Stored data:
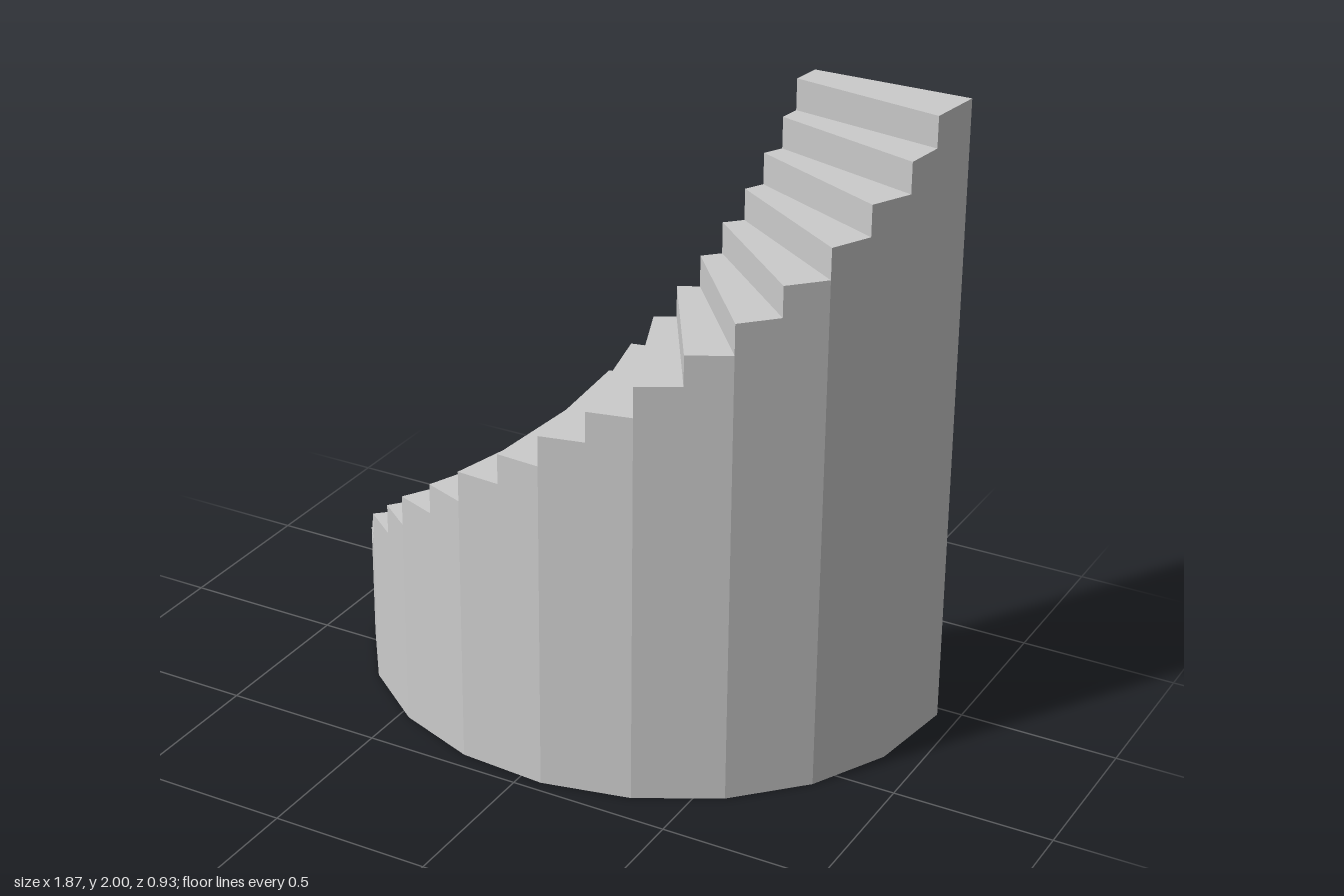
import * as THREE from 'three';

const STEPS = 21;
const RISE = 2 / STEPS;
const BACK = -0.465;

// Plan outline of one side: corners on every second step line, straight between,
// with both ends drawn out to the flat back.
function outline(rx, rz) {
  const corner = (i) => {
    const a = (i / STEPS) * Math.PI;
    return new THREE.Vector2(-rx * Math.cos(a), -0.43 + rz * Math.sin(a));
  };
  const points = [];
  for (let i = 0; i <= STEPS; i++) {
    if (i === 0) points.push(new THREE.Vector2(-rx, BACK));
    else if (i === STEPS) points.push(new THREE.Vector2(rx, BACK));
    else if (i % 2) points.push(corner(i));
    else if (i === STEPS - 1) points.push(corner(i - 1).lerp(new THREE.Vector2(rx, BACK), 0.42));
    else points.push(corner(i - 1).lerp(corner(i + 1), 0.5));
  }
  return points;
}

// Flat-shaded mesh from a list of four-cornered faces
function quadMesh(name, quads, material) {
  const positions = [];
  for (const [a, b, c, d] of quads) {
    for (const p of [a, b, c, a, c, d]) positions.push(...p);
  }
  const geometry = new THREE.BufferGeometry();
  geometry.setAttribute('position', new THREE.Float32BufferAttribute(positions, 3));
  geometry.computeVertexNormals();
  const mesh = new THREE.Mesh(geometry, material);
  mesh.name = name;
  return mesh;
}

export function createModel() {
  const group = new THREE.Group();
  group.name = 'curvedStaircase';
  const material = new THREE.MeshStandardMaterial({ color: 0xcccccc, flatShading: true });

  const outer = outline(0.934, 0.895);
  const inner = outline(0.45, 0.42);
  const O = (i, y) => [outer[i].x, y, outer[i].y];
  const I = (i, y) => [inner[i].x, y, inner[i].y];

  const treads = [], risers = [], outerWall = [], innerWall = [], underside = [];
  for (let i = 0; i < STEPS; i++) {
    const j = i + 1, low = i * RISE, top = j * RISE;
    treads.push([O(i, top), O(j, top), I(j, top), I(i, top)]);
    risers.push([I(i, low), O(i, low), O(i, top), I(i, top)]);
    outerWall.push([O(i, 0), O(j, 0), O(j, top), O(i, top)]);
    innerWall.push([I(j, 0), I(i, 0), I(i, top), I(j, top)]);
    underside.push([I(i, 0), I(j, 0), O(j, 0), O(i, 0)]);
  }
  // Tall flat wall behind the top step
  const endWall = [[O(STEPS, 0), I(STEPS, 0), I(STEPS, 2), O(STEPS, 2)]];

  const parts = { treads, risers, outerWall, innerWall, underside, endWall };
  for (const [name, quads] of Object.entries(parts)) group.add(quadMesh(name, quads, material));
  return group;
}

_ACTIVITY_: In the data above, which lines include "points"? Return those lines.

_OUTPUT_:
  const points = [];
    if (i === 0) points.push(new THREE.Vector2(-rx, BACK));
    else if (i === STEPS) points.push(new THREE.Vector2(rx, BACK));
    else if (i % 2) points.push(corner(i));
    else if (i === STEPS - 1) points.push(corner(i - 1).lerp(new THREE.Vector2(rx, BACK), 0.42));
    else points.push(corner(i - 1).lerp(corner(i + 1), 0.5));
  return points;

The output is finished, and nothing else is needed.